Where Did It All Go Wrong?
Authorities and lawmakers attribute Port St. Lucie’s heroin explosion to the rampant abuse of prescription medications that began in the mid 2000’s. Patients were able to get their hands on a laundry list of opiates, at times, with little or no medical evidence to back up their claims.
It became common knowledge that many doctors in the county were known to hand out prescriptions so liberally that a phenomena known as “doctor shopping” became the norm with drug seekers hitting multiple facilities monthly to get their fix while also attempting to profit off of the addictions of others. As a result, opiate abuse grew rapidly out of hand with the large supply of cheap drugs, which drove up the rates of addiction, crime and overdoses in the city.
St. Lucie County officials soon realized that something had to be done to combat the ever rising amount of prescription drugs being bought and sold on the city streets. They took a hard approach to solving the problem by cracking down on the “pill mills” and “dirty doctors” in 2012 as a first line of defense. Their hard work was rather effective, as countless pain management facilities were shut down and doctors who were over prescribing patients were ousted while strict restrictions on opiates where put in place to protect patients.
However, while decreasing the supply of prescription drugs hitting the streets, not addressed was the issue of many addicts being left in limbo with an itch that desperately needed to be scratched.

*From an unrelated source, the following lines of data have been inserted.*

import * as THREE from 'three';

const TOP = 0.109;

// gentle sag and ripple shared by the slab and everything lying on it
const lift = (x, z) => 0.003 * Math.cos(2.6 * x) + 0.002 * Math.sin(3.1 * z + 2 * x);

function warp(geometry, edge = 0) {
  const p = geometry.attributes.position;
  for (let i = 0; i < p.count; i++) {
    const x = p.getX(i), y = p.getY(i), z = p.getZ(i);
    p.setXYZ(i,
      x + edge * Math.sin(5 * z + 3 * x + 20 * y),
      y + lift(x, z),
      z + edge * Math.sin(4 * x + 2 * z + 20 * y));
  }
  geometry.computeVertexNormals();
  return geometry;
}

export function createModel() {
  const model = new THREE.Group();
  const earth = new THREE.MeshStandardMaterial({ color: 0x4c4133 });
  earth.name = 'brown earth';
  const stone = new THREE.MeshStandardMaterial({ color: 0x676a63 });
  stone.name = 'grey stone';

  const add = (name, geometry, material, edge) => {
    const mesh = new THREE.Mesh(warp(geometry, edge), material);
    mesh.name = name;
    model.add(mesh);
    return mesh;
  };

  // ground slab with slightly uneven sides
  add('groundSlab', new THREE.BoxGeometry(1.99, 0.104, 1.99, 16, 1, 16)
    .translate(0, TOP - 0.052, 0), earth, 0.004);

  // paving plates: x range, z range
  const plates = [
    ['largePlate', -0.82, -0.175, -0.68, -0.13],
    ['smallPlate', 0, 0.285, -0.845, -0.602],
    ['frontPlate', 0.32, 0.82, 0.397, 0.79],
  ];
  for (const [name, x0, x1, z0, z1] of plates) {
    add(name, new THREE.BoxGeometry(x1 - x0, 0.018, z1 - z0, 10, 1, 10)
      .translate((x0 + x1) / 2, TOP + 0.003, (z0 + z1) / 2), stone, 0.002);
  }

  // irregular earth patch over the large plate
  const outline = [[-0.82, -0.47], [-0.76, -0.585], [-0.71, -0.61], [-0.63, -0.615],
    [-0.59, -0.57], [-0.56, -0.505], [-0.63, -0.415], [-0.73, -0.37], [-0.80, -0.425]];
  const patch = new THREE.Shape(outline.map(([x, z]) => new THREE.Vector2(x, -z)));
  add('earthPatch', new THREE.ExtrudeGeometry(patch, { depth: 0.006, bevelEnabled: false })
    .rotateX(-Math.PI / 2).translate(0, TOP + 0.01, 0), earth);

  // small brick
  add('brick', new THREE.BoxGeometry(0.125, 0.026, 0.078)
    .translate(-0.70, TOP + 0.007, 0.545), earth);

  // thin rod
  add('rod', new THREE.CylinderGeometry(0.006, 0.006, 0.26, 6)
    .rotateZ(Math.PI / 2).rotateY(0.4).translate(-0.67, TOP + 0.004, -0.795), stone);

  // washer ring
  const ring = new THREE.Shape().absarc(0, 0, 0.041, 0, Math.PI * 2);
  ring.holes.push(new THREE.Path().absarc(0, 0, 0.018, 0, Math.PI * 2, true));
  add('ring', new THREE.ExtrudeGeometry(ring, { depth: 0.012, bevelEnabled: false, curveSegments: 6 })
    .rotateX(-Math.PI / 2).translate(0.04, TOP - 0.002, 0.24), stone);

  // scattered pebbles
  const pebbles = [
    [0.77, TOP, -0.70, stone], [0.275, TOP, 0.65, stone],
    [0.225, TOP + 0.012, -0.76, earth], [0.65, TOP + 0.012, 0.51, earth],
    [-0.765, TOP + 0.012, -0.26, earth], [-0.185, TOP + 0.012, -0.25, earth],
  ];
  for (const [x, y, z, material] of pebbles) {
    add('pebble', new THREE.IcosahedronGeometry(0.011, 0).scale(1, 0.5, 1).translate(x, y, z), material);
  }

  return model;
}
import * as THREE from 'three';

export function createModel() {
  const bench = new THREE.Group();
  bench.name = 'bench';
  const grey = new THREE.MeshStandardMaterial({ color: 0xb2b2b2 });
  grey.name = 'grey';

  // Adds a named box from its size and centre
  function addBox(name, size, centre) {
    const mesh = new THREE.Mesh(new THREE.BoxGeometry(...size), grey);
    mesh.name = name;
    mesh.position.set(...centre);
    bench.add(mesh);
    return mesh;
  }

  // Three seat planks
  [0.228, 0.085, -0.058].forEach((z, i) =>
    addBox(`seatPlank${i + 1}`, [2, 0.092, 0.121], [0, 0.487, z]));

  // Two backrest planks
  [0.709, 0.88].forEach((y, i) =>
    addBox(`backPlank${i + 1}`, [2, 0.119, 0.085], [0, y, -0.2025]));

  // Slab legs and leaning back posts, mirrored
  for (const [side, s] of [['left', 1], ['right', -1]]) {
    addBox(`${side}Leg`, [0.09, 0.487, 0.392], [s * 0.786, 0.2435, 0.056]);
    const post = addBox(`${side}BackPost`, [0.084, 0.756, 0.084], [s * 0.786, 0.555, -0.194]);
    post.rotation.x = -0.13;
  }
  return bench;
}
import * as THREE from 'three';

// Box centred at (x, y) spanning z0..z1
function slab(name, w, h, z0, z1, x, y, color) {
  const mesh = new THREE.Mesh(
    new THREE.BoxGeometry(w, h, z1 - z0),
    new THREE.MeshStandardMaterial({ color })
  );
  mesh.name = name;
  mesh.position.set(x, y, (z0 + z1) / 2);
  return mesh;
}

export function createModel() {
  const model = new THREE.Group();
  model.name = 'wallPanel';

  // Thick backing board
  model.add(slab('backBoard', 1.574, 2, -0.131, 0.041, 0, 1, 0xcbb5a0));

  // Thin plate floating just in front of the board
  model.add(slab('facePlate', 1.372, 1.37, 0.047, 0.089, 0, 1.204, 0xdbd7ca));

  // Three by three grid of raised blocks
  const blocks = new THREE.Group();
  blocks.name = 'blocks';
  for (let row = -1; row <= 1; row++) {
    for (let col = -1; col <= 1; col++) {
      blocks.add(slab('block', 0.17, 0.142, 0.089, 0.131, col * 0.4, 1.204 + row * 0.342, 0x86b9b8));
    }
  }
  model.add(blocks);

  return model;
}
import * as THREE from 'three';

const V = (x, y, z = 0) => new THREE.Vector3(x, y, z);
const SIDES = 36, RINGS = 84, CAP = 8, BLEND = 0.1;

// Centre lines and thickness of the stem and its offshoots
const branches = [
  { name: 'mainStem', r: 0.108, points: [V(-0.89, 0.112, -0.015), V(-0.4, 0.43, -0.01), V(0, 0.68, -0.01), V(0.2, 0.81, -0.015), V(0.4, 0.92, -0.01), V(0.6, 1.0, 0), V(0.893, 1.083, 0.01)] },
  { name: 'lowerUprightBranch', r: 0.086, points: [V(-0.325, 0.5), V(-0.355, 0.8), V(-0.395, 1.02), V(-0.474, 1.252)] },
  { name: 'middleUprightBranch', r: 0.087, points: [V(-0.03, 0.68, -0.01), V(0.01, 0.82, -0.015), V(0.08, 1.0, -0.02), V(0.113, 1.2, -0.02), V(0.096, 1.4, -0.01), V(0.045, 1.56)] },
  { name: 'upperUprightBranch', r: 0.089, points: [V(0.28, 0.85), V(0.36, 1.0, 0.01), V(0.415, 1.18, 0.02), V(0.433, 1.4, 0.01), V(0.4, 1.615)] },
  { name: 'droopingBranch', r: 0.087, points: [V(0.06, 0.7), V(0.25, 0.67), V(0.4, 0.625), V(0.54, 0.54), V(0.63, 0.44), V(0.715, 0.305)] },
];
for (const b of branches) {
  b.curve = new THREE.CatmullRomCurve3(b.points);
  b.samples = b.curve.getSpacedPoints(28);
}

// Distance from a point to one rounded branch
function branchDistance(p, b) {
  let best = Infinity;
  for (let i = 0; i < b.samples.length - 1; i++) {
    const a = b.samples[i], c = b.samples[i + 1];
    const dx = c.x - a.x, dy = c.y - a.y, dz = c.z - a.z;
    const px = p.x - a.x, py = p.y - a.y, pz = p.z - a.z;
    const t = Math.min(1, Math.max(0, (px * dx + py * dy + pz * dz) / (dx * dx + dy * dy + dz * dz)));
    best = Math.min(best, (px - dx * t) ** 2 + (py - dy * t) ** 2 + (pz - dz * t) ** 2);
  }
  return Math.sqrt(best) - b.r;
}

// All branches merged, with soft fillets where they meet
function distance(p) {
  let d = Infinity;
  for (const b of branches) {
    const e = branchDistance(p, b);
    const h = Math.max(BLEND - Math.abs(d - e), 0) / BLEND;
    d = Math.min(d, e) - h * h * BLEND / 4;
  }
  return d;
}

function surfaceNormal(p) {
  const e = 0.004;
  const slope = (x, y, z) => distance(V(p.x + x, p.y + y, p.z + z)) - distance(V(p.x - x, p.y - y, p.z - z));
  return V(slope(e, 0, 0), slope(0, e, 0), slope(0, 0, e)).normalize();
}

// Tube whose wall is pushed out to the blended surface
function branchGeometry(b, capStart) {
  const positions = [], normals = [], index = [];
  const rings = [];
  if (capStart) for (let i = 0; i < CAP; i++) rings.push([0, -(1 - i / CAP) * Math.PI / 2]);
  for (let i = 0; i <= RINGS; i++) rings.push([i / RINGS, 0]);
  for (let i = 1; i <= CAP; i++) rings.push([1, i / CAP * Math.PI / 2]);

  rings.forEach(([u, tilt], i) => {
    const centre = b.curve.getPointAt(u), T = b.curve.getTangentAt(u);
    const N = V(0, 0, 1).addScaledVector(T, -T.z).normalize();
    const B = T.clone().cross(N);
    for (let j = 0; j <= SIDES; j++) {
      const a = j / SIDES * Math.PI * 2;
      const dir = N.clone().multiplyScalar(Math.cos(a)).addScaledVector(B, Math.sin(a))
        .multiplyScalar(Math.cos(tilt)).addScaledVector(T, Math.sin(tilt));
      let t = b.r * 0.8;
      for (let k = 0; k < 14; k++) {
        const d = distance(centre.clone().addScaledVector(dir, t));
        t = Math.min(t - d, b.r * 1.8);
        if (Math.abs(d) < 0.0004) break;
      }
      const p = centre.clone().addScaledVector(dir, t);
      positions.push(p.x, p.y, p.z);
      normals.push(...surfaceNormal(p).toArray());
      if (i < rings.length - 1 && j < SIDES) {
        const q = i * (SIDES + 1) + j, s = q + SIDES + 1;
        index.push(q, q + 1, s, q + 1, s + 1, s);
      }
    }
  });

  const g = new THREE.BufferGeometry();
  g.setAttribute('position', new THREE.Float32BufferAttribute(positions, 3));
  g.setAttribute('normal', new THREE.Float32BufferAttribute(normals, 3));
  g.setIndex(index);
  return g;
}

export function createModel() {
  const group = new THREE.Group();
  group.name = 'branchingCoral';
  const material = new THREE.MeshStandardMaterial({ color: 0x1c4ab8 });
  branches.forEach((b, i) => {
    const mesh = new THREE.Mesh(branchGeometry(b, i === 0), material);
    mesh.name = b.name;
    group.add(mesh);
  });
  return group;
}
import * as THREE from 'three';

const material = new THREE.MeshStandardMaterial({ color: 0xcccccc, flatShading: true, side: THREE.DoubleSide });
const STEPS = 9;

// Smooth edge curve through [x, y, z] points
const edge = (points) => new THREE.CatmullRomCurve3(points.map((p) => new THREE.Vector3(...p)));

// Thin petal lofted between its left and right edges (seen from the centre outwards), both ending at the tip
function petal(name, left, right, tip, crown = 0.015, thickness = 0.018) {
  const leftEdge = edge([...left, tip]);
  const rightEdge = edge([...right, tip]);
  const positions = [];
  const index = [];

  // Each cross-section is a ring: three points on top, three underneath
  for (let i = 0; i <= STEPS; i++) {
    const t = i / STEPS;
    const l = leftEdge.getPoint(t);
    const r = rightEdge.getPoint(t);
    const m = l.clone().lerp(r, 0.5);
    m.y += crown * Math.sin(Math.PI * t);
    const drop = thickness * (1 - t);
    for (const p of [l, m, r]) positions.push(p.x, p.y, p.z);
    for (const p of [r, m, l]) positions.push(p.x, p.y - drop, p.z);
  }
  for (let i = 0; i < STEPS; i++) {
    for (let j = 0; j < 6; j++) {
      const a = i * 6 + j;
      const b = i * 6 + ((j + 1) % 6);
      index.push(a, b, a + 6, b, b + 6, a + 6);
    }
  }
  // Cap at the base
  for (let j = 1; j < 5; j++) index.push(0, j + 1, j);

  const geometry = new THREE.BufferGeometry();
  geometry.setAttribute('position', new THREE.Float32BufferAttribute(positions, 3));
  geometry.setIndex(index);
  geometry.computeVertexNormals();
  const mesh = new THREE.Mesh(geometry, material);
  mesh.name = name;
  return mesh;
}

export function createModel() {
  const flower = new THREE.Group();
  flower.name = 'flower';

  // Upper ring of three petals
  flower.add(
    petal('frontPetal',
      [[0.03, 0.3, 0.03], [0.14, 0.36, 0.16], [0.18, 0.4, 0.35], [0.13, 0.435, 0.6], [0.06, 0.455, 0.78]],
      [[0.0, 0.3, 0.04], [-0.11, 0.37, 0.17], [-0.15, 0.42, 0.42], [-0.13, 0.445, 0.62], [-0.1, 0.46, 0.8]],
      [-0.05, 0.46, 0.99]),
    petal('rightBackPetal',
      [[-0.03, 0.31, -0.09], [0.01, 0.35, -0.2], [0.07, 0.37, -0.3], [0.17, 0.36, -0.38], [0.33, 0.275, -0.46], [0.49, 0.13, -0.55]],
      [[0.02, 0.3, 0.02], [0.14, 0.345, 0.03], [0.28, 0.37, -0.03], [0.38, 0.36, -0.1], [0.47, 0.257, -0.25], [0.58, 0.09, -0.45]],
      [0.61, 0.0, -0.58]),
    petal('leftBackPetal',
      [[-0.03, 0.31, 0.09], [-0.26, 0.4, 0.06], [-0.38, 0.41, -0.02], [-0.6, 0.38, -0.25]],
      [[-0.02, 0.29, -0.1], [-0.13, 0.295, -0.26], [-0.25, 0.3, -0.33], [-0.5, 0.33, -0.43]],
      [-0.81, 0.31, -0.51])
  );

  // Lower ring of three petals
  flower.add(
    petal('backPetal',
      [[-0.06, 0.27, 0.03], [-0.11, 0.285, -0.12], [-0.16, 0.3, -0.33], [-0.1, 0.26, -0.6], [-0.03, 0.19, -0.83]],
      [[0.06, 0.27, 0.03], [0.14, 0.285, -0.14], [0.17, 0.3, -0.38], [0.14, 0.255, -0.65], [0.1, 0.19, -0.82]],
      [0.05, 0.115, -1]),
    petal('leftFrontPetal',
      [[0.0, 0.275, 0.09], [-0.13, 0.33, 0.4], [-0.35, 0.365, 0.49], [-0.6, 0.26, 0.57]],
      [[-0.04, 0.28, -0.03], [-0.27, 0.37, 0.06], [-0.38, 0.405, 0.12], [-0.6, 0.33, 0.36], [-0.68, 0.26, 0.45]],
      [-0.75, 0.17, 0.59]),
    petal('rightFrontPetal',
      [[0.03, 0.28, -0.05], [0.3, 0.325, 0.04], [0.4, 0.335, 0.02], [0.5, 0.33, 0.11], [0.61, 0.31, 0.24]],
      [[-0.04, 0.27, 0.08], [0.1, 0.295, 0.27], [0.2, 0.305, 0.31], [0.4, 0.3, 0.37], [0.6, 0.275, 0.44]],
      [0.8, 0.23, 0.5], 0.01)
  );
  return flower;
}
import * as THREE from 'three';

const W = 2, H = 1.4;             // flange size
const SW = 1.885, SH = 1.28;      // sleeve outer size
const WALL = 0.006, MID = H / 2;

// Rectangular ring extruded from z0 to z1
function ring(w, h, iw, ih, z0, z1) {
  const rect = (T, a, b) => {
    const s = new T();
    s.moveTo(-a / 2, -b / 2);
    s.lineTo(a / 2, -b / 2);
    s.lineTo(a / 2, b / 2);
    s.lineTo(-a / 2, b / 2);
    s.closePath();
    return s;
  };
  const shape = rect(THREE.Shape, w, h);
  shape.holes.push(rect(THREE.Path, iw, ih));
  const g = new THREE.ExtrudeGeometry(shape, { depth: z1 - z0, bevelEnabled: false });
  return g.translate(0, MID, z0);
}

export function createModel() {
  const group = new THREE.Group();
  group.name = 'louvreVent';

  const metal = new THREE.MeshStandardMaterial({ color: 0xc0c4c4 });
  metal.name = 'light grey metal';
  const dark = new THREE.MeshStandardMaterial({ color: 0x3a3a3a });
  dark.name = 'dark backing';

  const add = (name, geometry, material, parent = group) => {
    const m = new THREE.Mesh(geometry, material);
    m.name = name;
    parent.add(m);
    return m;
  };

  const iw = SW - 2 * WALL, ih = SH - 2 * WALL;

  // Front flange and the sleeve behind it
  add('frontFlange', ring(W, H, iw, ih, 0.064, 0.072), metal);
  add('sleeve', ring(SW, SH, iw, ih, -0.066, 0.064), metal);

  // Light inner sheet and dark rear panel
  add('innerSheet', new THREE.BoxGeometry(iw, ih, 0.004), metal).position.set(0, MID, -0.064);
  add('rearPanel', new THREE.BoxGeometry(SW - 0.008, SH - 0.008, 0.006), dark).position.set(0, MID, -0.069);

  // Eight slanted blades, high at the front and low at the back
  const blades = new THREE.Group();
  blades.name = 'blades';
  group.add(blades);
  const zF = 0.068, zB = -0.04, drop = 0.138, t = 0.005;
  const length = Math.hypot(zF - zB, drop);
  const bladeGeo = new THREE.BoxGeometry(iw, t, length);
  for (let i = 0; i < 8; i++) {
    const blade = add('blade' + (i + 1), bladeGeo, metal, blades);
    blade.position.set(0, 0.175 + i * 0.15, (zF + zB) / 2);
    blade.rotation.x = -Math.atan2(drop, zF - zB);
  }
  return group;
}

With few resources to help them through their struggle with hardcore opiate addictions, users quickly turned to heroin. A much more addictive and dangerous drug which served as a cheap and more easily accessible fix to avoid the painful withdraw form these medications which became hard to come by. Thus the once idyllic city streets of Port St. Lucie began the descent into darkness, overrun with heroin, as more and more addicts slipped further down the rabbit hole towards jail or worse.
Dr. Andrew Kolodny of the Heller School for Social Policy and Management at Brandeis University touches on this major flaw in the well intended plan: educating the community about the perils of opiate addiction. He says, “We need to prevent new cases of opiod addiction and while expanding access to treatment for the millions of Americans who are already addicted. Without better access to addiction treatment, overdose will remain high and heroin will keep flooding in.”
Hindsight is 20/20 as they say and does little to rectify the overall problem if the solution to it isn’t readily available as local rehabs quickly fill up and are unable to accommodate the overwhelming number of those in need of help.
If someone you know is suffering through addiction don’t hesitate to take action by scheduling an appointment at one of Health Street’s three clinics that perform drug testing in Port Saint Lucie, Florida.